— What the task requires —
There is one span to output from the data below: the lines starting at the line with "lathe(bm, [(HUB_R, 0)]" and ending at the line with "section += arc(b". Output it exactly, ends included, nothing more.
------ Input material ------
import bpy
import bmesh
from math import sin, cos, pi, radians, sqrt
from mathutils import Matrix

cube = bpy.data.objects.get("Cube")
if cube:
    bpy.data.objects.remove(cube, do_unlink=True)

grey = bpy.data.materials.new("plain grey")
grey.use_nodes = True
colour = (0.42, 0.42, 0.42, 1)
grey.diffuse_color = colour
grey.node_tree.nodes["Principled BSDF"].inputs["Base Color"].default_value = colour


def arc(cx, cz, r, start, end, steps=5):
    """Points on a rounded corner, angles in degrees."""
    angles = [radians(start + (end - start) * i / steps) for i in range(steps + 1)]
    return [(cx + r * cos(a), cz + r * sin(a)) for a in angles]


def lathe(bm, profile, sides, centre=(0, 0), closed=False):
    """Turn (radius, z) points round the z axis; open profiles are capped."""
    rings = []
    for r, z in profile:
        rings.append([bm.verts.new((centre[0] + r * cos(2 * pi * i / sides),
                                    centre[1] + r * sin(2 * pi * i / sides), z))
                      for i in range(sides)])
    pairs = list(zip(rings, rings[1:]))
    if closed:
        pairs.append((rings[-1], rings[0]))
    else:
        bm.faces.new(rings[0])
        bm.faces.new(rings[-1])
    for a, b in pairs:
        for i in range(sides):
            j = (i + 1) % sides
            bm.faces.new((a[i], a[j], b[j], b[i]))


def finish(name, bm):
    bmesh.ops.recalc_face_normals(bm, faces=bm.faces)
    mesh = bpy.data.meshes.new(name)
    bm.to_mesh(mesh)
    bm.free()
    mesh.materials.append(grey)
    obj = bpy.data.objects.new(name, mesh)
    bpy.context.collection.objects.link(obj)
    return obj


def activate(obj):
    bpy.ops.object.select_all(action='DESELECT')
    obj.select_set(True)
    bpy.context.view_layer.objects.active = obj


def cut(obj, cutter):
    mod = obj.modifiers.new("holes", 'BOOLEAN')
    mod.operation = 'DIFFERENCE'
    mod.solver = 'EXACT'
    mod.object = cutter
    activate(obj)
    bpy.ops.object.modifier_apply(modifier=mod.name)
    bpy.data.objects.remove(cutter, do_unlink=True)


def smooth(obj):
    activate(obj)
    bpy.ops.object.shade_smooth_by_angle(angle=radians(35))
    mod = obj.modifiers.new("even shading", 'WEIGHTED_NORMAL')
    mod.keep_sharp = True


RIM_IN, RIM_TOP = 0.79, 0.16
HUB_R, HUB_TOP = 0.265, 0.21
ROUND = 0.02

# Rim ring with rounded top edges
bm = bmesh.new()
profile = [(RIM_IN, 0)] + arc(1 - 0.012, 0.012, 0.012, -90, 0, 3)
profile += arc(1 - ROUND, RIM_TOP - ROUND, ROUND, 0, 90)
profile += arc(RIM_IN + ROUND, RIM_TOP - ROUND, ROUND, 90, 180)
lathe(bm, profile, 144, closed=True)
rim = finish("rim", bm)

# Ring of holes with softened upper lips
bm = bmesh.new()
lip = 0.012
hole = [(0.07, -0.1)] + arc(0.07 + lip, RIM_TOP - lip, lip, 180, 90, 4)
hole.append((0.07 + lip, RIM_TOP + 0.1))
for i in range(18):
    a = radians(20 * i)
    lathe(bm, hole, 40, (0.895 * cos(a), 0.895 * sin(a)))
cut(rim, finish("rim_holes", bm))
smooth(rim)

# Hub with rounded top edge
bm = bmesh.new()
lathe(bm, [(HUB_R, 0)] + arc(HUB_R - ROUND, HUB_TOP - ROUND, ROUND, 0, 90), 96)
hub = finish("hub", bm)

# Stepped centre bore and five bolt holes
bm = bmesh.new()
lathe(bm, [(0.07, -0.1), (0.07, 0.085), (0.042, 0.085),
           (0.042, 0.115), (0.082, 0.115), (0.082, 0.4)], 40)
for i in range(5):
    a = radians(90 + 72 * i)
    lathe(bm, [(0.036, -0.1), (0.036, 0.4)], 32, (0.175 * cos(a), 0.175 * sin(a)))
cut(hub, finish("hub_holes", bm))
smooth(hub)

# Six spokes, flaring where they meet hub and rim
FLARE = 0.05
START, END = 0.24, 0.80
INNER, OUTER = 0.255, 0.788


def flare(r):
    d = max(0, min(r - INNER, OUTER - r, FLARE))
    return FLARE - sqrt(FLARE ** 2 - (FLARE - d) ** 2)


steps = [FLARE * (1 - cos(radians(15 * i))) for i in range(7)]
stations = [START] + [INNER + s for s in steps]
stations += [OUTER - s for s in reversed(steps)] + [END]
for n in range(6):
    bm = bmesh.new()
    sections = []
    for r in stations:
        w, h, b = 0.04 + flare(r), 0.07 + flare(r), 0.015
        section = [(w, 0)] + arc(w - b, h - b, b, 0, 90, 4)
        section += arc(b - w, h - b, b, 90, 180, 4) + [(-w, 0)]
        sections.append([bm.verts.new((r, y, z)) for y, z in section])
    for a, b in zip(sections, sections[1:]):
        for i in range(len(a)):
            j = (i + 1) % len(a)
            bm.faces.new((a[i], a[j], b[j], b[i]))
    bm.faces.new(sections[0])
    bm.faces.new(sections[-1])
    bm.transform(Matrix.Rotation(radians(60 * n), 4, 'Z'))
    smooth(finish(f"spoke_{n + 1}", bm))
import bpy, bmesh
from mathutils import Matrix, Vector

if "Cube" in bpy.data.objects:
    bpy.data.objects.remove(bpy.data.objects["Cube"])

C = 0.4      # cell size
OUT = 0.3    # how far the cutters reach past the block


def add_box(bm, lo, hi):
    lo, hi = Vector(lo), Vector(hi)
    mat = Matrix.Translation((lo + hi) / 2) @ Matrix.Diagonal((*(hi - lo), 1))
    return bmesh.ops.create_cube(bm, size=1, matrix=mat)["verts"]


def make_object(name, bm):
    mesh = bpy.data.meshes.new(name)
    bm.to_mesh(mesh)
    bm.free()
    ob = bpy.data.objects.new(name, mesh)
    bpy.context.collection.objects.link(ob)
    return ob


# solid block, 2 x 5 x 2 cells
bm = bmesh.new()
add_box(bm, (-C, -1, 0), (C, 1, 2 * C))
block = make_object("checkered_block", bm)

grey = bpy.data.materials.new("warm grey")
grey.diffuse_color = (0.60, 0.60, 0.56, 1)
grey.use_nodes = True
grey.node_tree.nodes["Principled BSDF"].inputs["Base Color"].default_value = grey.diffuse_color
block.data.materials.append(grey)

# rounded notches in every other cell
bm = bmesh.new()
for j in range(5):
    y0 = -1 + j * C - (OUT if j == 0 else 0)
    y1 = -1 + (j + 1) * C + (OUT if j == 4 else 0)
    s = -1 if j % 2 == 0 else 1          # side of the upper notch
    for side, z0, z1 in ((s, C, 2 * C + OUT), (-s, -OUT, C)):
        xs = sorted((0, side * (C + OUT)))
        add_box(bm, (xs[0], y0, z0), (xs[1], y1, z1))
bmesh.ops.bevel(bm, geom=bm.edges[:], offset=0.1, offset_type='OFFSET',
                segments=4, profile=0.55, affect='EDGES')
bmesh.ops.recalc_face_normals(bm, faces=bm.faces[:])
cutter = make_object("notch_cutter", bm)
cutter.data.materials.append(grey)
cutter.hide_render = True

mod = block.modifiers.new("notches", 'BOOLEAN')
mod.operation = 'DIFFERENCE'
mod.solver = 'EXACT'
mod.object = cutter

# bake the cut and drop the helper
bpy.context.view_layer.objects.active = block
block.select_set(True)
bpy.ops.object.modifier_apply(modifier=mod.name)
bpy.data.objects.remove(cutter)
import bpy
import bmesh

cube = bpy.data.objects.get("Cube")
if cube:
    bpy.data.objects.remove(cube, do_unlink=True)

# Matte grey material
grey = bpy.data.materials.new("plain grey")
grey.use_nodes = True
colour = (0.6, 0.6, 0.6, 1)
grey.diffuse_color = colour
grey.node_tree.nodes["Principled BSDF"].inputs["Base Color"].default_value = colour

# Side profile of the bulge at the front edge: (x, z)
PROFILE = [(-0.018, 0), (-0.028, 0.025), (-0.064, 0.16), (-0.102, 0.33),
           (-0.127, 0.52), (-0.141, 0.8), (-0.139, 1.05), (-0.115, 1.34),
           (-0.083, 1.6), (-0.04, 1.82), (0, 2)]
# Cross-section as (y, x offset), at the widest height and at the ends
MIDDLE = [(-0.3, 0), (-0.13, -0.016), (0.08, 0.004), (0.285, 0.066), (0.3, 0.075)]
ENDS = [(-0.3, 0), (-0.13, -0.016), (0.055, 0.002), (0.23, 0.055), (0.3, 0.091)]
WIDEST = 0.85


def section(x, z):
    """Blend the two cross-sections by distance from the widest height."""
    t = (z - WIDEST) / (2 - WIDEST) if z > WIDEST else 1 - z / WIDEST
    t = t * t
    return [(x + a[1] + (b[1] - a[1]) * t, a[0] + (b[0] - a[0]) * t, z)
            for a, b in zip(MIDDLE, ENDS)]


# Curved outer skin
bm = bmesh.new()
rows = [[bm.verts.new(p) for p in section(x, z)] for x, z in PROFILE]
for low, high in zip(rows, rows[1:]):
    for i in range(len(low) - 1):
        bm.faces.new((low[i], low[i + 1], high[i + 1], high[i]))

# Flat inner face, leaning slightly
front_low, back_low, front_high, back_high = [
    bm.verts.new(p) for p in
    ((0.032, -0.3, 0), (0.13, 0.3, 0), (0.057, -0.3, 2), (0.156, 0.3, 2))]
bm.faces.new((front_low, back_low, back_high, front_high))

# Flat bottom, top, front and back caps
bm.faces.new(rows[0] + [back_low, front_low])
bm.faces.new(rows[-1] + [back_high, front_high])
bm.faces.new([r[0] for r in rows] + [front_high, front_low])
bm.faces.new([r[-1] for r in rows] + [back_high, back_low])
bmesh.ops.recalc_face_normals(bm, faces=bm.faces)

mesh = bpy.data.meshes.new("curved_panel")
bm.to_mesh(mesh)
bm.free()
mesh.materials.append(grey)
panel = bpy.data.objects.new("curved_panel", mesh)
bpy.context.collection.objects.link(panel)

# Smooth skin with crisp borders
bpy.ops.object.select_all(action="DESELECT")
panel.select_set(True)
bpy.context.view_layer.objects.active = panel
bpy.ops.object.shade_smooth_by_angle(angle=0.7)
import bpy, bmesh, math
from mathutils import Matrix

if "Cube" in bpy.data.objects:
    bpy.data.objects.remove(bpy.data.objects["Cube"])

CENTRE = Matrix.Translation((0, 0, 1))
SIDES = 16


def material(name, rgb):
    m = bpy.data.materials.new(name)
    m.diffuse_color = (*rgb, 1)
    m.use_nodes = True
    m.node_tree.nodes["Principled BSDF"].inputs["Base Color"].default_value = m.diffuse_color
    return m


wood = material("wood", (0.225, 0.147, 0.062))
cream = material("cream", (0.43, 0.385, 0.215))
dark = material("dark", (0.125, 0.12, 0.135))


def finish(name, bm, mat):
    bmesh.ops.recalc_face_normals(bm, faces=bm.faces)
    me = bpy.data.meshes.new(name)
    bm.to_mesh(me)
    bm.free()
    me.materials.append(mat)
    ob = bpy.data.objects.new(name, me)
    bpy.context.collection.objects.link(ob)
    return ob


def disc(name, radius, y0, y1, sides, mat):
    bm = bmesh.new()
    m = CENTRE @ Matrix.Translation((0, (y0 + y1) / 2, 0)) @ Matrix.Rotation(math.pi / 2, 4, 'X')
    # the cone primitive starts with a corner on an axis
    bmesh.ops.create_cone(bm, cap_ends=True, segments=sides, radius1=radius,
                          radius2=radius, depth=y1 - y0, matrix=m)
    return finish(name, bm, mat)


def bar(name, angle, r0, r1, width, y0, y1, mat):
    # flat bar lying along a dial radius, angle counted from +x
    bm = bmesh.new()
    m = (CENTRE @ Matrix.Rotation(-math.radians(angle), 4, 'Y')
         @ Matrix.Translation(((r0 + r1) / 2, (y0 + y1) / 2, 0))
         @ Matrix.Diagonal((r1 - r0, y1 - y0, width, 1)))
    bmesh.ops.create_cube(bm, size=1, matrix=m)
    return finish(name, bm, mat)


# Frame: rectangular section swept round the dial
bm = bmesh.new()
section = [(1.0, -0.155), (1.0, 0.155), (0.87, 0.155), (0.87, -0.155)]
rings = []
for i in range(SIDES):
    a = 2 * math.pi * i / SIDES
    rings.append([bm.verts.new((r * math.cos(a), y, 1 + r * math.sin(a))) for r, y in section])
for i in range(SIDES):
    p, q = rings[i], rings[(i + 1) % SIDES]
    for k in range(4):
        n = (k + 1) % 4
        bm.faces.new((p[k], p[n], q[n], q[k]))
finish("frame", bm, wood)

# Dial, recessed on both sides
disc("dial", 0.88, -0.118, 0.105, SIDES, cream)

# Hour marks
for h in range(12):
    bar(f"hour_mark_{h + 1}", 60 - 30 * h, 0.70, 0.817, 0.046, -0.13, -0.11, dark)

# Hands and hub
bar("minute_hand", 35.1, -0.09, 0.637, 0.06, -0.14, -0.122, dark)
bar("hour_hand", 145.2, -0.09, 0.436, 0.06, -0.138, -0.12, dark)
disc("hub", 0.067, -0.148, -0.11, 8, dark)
------
— Exercise response —
lathe(bm, [(HUB_R, 0)] + arc(HUB_R - ROUND, HUB_TOP - ROUND, ROUND, 0, 90), 96)
hub = finish("hub", bm)

# Stepped centre bore and five bolt holes
bm = bmesh.new()
lathe(bm, [(0.07, -0.1), (0.07, 0.085), (0.042, 0.085),
           (0.042, 0.115), (0.082, 0.115), (0.082, 0.4)], 40)
for i in range(5):
    a = radians(90 + 72 * i)
    lathe(bm, [(0.036, -0.1), (0.036, 0.4)], 32, (0.175 * cos(a), 0.175 * sin(a)))
cut(hub, finish("hub_holes", bm))
smooth(hub)

# Six spokes, flaring where they meet hub and rim
FLARE = 0.05
START, END = 0.24, 0.80
INNER, OUTER = 0.255, 0.788


def flare(r):
    d = max(0, min(r - INNER, OUTER - r, FLARE))
    return FLARE - sqrt(FLARE ** 2 - (FLARE - d) ** 2)


steps = [FLARE * (1 - cos(radians(15 * i))) for i in range(7)]
stations = [START] + [INNER + s for s in steps]
stations += [OUTER - s for s in reversed(steps)] + [END]
for n in range(6):
    bm = bmesh.new()
    sections = []
    for r in stations:
        w, h, b = 0.04 + flare(r), 0.07 + flare(r), 0.015
        section = [(w, 0)] + arc(w - b, h - b, b, 0, 90, 4)
        section += arc(b - w, h - b, b, 90, 180, 4) + [(-w, 0)]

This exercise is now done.